Higher world food prices have led many governments in developing countries to adopt policy measures to mitigate the adverse impact on low-income households. This paper sets out a partial equilibrium framework to evaluate the relative efficiency, distributional, and revenue implications of alternative policy responses. The model is applied to Madagascar data to evaluate the net welfare impact of reductions in rice tariffs and to compare this to the alternative policy of targeted transfers. Lowering tariffs is not a cost-effective approach to protecting low-income households due to substantial leakage of benefits to higher income households and an adverse impact on poor net rice producers even when the substantial efficiency gains from such tariff reductions are incorporated into the analysis. Developing a system of well-designed and -implemented targeted direct transfers to poor households is thus likely to be a substantially more cost-effective approach to poverty alleviation, especially if these can be linked to productivity-enhancing investments. Such an approach should be financed by switching revenue raising from rice tariffs to more efficient tax instruments. These policy conclusions are likely to be robust to the incorporation of general equilibrium considerations.

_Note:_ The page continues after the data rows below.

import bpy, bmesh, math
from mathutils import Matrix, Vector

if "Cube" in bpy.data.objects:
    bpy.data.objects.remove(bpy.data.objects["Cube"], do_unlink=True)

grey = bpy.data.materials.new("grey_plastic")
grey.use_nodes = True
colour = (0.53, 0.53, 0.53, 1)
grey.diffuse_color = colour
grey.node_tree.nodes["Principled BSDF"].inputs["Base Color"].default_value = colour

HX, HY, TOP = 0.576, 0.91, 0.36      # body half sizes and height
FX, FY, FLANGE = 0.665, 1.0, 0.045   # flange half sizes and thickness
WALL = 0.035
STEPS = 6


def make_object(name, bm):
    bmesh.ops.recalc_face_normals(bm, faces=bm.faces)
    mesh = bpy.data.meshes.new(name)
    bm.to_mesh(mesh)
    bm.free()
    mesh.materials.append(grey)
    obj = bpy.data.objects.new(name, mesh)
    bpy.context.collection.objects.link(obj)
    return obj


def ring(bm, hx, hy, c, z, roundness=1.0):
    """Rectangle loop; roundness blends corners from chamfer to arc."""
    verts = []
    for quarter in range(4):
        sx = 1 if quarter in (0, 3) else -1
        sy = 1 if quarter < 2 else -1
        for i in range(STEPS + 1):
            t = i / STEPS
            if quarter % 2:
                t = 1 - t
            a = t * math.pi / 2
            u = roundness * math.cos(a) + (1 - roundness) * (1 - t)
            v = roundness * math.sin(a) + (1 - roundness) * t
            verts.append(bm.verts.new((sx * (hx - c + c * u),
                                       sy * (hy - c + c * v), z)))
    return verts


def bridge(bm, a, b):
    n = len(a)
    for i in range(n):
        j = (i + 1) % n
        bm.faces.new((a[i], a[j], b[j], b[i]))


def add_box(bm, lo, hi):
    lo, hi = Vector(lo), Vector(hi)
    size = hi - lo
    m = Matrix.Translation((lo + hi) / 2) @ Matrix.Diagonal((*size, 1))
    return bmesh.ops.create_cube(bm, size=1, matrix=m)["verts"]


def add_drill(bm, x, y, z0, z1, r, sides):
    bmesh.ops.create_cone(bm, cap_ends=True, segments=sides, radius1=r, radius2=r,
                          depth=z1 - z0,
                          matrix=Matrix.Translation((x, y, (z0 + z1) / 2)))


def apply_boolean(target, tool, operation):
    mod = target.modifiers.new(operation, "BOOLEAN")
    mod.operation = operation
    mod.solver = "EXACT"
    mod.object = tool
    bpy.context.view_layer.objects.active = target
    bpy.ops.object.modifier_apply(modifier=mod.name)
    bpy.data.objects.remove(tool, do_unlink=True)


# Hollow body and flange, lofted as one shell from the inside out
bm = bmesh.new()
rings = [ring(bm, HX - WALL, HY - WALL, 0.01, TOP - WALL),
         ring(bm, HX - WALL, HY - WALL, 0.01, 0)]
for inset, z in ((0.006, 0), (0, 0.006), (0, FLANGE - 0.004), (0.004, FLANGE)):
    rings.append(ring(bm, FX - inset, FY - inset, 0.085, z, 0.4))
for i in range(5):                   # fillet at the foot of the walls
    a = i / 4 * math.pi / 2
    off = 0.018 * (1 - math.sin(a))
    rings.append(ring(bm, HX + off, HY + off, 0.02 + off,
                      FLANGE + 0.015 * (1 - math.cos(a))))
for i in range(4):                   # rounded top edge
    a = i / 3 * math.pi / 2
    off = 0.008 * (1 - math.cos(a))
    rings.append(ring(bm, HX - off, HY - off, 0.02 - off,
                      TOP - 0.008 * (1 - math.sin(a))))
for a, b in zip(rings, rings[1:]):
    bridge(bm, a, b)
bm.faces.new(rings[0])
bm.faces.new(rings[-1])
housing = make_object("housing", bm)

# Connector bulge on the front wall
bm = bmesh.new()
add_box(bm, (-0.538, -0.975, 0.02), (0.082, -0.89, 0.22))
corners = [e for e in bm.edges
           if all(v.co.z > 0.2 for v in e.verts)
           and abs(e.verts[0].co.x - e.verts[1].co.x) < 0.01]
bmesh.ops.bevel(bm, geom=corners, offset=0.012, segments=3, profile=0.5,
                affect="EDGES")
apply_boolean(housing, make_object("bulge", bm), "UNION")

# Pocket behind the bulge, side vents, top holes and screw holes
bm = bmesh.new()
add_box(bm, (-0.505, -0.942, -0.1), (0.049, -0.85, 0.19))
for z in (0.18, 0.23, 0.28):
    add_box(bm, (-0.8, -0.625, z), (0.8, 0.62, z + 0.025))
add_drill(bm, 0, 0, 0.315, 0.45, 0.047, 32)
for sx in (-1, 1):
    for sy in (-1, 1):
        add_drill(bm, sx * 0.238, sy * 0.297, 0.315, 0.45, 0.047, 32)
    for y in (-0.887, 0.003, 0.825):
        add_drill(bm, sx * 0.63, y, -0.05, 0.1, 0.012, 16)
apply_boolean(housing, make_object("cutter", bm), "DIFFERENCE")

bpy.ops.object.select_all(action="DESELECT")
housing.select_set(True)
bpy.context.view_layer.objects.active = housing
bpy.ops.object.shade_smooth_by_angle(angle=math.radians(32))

The case of increasing rice prices in Madagascar
International Food Policy Research Institute (IFPRI)